• EXERCISE BRIEF:
In the listing below, find the line containing "nose.name = 'nose';" and the line containing "const unit = new THREE.Group();". Repeat exactly those two lines and every line between them.

• DATA FOR PROCESSING:

*** Block opens ***

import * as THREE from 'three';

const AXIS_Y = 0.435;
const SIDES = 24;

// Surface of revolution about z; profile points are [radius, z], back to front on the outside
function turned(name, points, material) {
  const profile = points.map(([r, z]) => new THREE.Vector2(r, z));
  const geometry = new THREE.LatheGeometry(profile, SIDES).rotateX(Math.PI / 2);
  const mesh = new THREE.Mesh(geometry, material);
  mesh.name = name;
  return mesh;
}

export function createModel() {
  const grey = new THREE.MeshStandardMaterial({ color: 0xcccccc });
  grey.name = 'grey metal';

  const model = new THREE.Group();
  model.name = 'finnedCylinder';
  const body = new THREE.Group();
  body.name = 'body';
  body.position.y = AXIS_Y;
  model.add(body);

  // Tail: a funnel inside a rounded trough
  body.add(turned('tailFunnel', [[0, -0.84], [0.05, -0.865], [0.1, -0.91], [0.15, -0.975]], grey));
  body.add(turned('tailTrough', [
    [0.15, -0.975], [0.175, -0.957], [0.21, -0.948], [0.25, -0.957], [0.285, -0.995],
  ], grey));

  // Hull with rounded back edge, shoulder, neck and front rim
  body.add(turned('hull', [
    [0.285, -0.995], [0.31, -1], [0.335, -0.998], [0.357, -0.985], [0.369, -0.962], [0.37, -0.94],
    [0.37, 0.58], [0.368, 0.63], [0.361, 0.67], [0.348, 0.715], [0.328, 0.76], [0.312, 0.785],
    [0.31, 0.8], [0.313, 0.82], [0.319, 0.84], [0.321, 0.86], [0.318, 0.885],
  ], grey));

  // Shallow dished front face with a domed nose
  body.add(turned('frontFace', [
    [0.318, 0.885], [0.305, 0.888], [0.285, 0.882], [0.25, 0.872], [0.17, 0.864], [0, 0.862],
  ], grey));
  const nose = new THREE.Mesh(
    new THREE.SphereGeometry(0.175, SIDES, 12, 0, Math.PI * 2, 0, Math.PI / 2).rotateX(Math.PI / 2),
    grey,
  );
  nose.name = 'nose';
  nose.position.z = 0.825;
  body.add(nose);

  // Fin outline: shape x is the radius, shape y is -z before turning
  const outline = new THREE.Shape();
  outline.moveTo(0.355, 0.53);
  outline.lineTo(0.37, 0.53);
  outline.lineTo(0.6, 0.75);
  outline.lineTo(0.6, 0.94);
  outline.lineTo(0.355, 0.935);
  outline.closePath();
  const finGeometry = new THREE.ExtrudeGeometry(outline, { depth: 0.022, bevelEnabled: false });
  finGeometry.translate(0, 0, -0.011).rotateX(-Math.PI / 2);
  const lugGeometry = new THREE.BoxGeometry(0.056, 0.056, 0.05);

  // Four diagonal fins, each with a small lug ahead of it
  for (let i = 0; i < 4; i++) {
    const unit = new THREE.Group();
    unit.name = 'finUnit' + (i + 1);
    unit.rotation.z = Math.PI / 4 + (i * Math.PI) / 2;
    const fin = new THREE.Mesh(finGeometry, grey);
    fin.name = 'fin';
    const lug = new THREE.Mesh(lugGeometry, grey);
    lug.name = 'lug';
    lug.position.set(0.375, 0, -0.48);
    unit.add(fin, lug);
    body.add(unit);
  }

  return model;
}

*** Block closes ***

• COMPLETED TASK:
  nose.name = 'nose';
  nose.position.z = 0.825;
  body.add(nose);

  // Fin outline: shape x is the radius, shape y is -z before turning
  const outline = new THREE.Shape();
  outline.moveTo(0.355, 0.53);
  outline.lineTo(0.37, 0.53);
  outline.lineTo(0.6, 0.75);
  outline.lineTo(0.6, 0.94);
  outline.lineTo(0.355, 0.935);
  outline.closePath();
  const finGeometry = new THREE.ExtrudeGeometry(outline, { depth: 0.022, bevelEnabled: false });
  finGeometry.translate(0, 0, -0.011).rotateX(-Math.PI / 2);
  const lugGeometry = new THREE.BoxGeometry(0.056, 0.056, 0.05);

  // Four diagonal fins, each with a small lug ahead of it
  for (let i = 0; i < 4; i++) {
    const unit = new THREE.Group();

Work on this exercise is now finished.